Exercise brief:
Print what the records say exactly, and omit the pictures.

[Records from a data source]
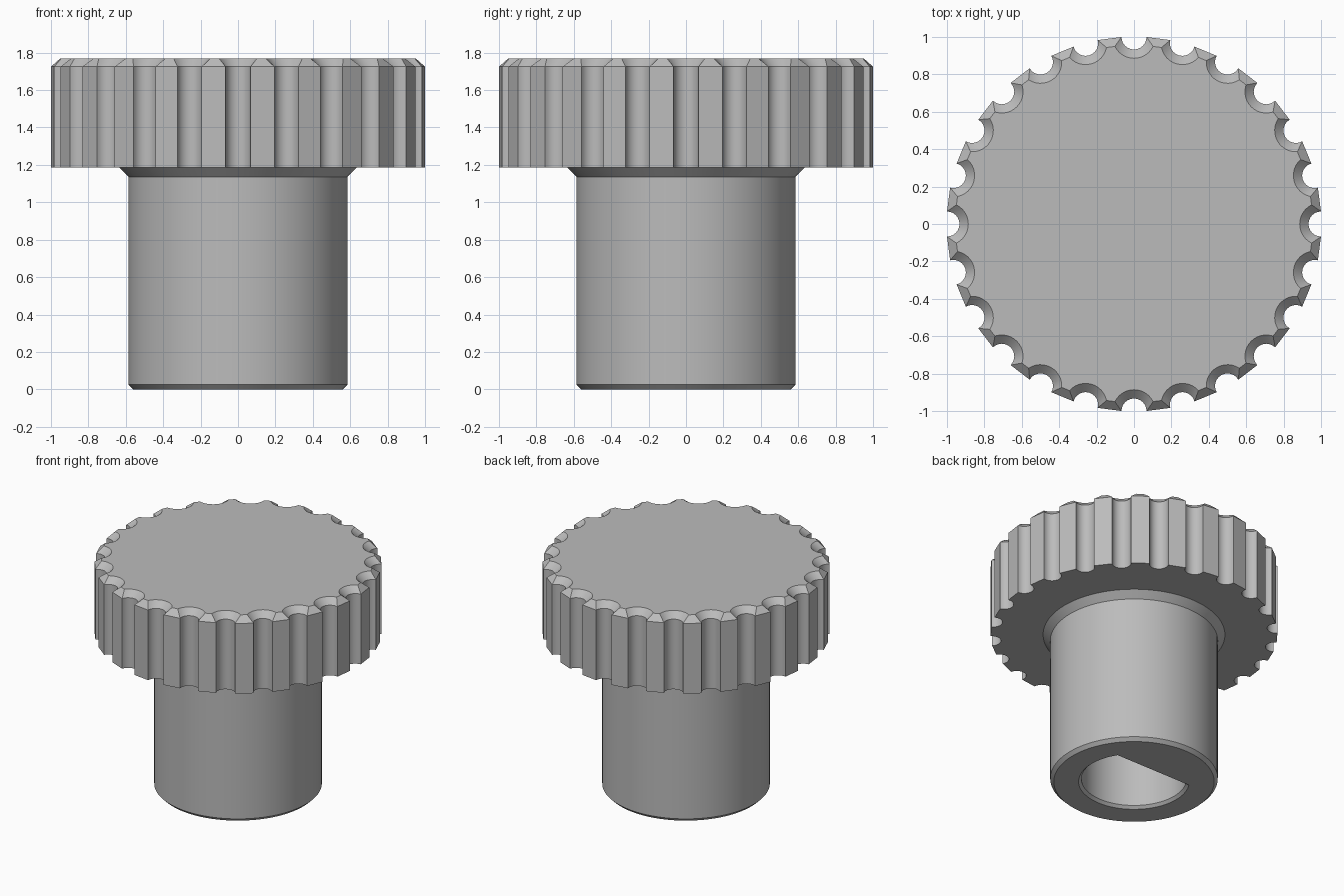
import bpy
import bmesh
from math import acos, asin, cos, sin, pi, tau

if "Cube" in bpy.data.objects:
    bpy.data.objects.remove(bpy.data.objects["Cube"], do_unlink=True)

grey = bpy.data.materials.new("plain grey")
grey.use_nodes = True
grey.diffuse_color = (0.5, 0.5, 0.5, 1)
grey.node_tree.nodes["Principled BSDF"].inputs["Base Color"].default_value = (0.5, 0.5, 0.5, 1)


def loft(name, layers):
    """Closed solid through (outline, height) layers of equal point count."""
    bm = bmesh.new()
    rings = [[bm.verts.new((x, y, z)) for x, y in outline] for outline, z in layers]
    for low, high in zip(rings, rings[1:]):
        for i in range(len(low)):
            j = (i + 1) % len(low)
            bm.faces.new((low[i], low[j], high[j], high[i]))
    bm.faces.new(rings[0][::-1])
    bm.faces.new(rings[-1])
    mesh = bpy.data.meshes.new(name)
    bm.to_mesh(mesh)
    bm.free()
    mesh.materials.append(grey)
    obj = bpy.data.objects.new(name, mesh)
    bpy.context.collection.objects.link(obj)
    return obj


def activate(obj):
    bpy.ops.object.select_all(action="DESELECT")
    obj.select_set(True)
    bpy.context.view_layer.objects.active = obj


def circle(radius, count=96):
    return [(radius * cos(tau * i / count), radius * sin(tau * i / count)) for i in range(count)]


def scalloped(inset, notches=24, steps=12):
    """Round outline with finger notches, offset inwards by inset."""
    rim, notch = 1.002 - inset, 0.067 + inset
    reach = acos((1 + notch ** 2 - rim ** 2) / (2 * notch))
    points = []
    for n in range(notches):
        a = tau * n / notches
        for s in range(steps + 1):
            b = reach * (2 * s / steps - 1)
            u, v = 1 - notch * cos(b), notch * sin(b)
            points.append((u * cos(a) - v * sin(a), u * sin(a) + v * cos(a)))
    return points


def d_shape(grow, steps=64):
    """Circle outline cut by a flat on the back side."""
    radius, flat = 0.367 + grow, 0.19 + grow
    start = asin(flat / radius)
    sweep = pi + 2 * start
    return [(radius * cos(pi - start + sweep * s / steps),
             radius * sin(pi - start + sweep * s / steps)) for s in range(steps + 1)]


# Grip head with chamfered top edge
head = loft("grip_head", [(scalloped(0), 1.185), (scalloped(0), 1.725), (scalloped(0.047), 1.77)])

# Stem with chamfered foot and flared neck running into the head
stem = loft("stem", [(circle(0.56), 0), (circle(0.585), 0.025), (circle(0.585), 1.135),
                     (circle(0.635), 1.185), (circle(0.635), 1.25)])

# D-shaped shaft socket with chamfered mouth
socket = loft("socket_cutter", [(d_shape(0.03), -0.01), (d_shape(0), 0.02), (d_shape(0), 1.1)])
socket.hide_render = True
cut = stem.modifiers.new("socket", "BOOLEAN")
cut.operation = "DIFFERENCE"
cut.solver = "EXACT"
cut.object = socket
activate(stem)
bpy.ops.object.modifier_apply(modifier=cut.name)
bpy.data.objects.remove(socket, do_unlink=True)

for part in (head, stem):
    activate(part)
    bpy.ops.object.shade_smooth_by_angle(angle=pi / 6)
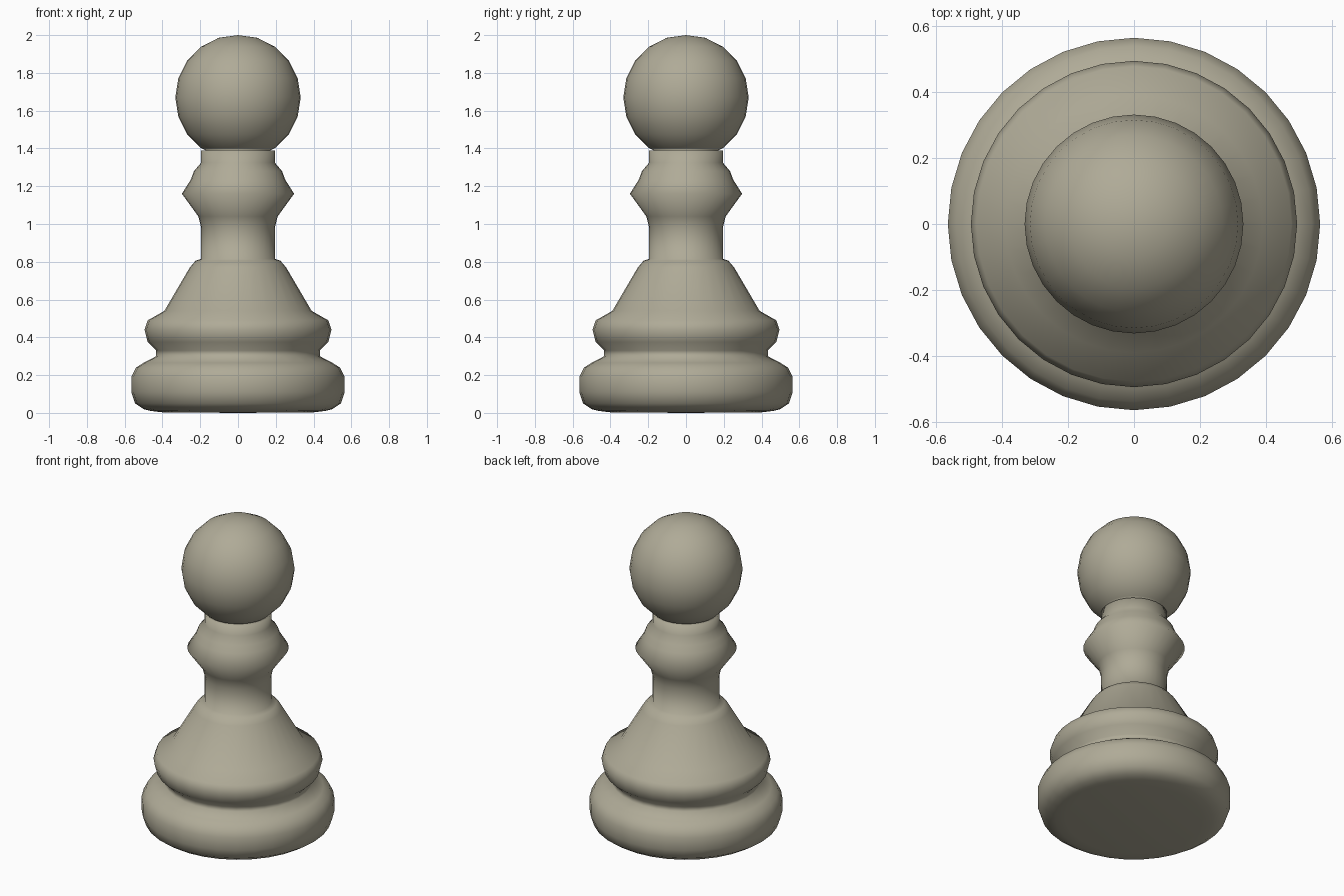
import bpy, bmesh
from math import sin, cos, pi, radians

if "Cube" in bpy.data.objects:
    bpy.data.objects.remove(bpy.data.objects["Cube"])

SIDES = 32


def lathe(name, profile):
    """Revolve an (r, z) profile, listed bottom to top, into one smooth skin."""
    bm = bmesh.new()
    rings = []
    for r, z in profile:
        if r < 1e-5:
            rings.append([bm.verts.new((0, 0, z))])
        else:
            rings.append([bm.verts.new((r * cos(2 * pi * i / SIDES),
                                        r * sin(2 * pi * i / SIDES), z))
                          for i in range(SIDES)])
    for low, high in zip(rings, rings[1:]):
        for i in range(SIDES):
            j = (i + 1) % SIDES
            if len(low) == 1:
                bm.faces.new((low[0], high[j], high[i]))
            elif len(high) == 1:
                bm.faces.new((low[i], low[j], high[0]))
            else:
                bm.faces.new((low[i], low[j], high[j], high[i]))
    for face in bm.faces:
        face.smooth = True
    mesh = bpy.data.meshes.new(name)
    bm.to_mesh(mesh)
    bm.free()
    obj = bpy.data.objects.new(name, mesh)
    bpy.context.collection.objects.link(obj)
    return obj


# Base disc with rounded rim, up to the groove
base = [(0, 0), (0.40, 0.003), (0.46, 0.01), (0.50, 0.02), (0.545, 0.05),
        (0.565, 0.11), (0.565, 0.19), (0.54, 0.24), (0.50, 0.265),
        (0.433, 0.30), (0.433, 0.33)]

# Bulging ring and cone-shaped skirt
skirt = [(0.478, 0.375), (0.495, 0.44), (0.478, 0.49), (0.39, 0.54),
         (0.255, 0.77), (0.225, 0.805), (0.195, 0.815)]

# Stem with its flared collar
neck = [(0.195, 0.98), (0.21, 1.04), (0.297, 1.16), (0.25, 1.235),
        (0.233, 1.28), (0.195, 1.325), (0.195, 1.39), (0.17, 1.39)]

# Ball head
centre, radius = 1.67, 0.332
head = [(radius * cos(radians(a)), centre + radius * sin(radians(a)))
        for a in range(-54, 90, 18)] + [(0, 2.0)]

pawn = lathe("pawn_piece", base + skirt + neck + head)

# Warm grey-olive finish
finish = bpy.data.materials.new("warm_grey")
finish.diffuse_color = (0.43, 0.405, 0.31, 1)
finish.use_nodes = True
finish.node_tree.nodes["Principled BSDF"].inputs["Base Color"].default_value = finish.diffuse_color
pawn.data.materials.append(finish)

Task answer:
import bpy
import bmesh
from math import acos, asin, cos, sin, pi, tau

if "Cube" in bpy.data.objects:
    bpy.data.objects.remove(bpy.data.objects["Cube"], do_unlink=True)

grey = bpy.data.materials.new("plain grey")
grey.use_nodes = True
grey.diffuse_color = (0.5, 0.5, 0.5, 1)
grey.node_tree.nodes["Principled BSDF"].inputs["Base Color"].default_value = (0.5, 0.5, 0.5, 1)


def loft(name, layers):
    """Closed solid through (outline, height) layers of equal point count."""
    bm = bmesh.new()
    rings = [[bm.verts.new((x, y, z)) for x, y in outline] for outline, z in layers]
    for low, high in zip(rings, rings[1:]):
        for i in range(len(low)):
            j = (i + 1) % len(low)
            bm.faces.new((low[i], low[j], high[j], high[i]))
    bm.faces.new(rings[0][::-1])
    bm.faces.new(rings[-1])
    mesh = bpy.data.meshes.new(name)
    bm.to_mesh(mesh)
    bm.free()
    mesh.materials.append(grey)
    obj = bpy.data.objects.new(name, mesh)
    bpy.context.collection.objects.link(obj)
    return obj


def activate(obj):
    bpy.ops.object.select_all(action="DESELECT")
    obj.select_set(True)
    bpy.context.view_layer.objects.active = obj


def circle(radius, count=96):
    return [(radius * cos(tau * i / count), radius * sin(tau * i / count)) for i in range(count)]


def scalloped(inset, notches=24, steps=12):
    """Round outline with finger notches, offset inwards by inset."""
    rim, notch = 1.002 - inset, 0.067 + inset
    reach = acos((1 + notch ** 2 - rim ** 2) / (2 * notch))
    points = []
    for n in range(notches):
        a = tau * n / notches
        for s in range(steps + 1):
            b = reach * (2 * s / steps - 1)
            u, v = 1 - notch * cos(b), notch * sin(b)
            points.append((u * cos(a) - v * sin(a), u * sin(a) + v * cos(a)))
    return points


def d_shape(grow, steps=64):
    """Circle outline cut by a flat on the back side."""
    radius, flat = 0.367 + grow, 0.19 + grow
    start = asin(flat / radius)
    sweep = pi + 2 * start
    return [(radius * cos(pi - start + sweep * s / steps),
             radius * sin(pi - start + sweep * s / steps)) for s in range(steps + 1)]


# Grip head with chamfered top edge
head = loft("grip_head", [(scalloped(0), 1.185), (scalloped(0), 1.725), (scalloped(0.047), 1.77)])

# Stem with chamfered foot and flared neck running into the head
stem = loft("stem", [(circle(0.56), 0), (circle(0.585), 0.025), (circle(0.585), 1.135),
                     (circle(0.635), 1.185), (circle(0.635), 1.25)])

# D-shaped shaft socket with chamfered mouth
socket = loft("socket_cutter", [(d_shape(0.03), -0.01), (d_shape(0), 0.02), (d_shape(0), 1.1)])
socket.hide_render = True
cut = stem.modifiers.new("socket", "BOOLEAN")
cut.operation = "DIFFERENCE"
cut.solver = "EXACT"
cut.object = socket
activate(stem)
bpy.ops.object.modifier_apply(modifier=cut.name)
bpy.data.objects.remove(socket, do_unlink=True)

for part in (head, stem):
    activate(part)
    bpy.ops.object.shade_smooth_by_angle(angle=pi / 6)
import bpy, bmesh
from math import sin, cos, pi, radians

if "Cube" in bpy.data.objects:
    bpy.data.objects.remove(bpy.data.objects["Cube"])

SIDES = 32


def lathe(name, profile):
    """Revolve an (r, z) profile, listed bottom to top, into one smooth skin."""
    bm = bmesh.new()
    rings = []
    for r, z in profile:
        if r < 1e-5:
            rings.append([bm.verts.new((0, 0, z))])
        else:
            rings.append([bm.verts.new((r * cos(2 * pi * i / SIDES),
                                        r * sin(2 * pi * i / SIDES), z))
                          for i in range(SIDES)])
    for low, high in zip(rings, rings[1:]):
        for i in range(SIDES):
            j = (i + 1) % SIDES
            if len(low) == 1:
                bm.faces.new((low[0], high[j], high[i]))
            elif len(high) == 1:
                bm.faces.new((low[i], low[j], high[0]))
            else:
                bm.faces.new((low[i], low[j], high[j], high[i]))
    for face in bm.faces:
        face.smooth = True
    mesh = bpy.data.meshes.new(name)
    bm.to_mesh(mesh)
    bm.free()
    obj = bpy.data.objects.new(name, mesh)
    bpy.context.collection.objects.link(obj)
    return obj


# Base disc with rounded rim, up to the groove
base = [(0, 0), (0.40, 0.003), (0.46, 0.01), (0.50, 0.02), (0.545, 0.05),
        (0.565, 0.11), (0.565, 0.19), (0.54, 0.24), (0.50, 0.265),
        (0.433, 0.30), (0.433, 0.33)]

# Bulging ring and cone-shaped skirt
skirt = [(0.478, 0.375), (0.495, 0.44), (0.478, 0.49), (0.39, 0.54),
         (0.255, 0.77), (0.225, 0.805), (0.195, 0.815)]

# Stem with its flared collar
neck = [(0.195, 0.98), (0.21, 1.04), (0.297, 1.16), (0.25, 1.235),
        (0.233, 1.28), (0.195, 1.325), (0.195, 1.39), (0.17, 1.39)]

# Ball head
centre, radius = 1.67, 0.332
head = [(radius * cos(radians(a)), centre + radius * sin(radians(a)))
        for a in range(-54, 90, 18)] + [(0, 2.0)]

pawn = lathe("pawn_piece", base + skirt + neck + head)

# Warm grey-olive finish
finish = bpy.data.materials.new("warm_grey")
finish.diffuse_color = (0.43, 0.405, 0.31, 1)
finish.use_nodes = True
finish.node_tree.nodes["Principled BSDF"].inputs["Base Color"].default_value = finish.diffuse_color
pawn.data.materials.append(finish)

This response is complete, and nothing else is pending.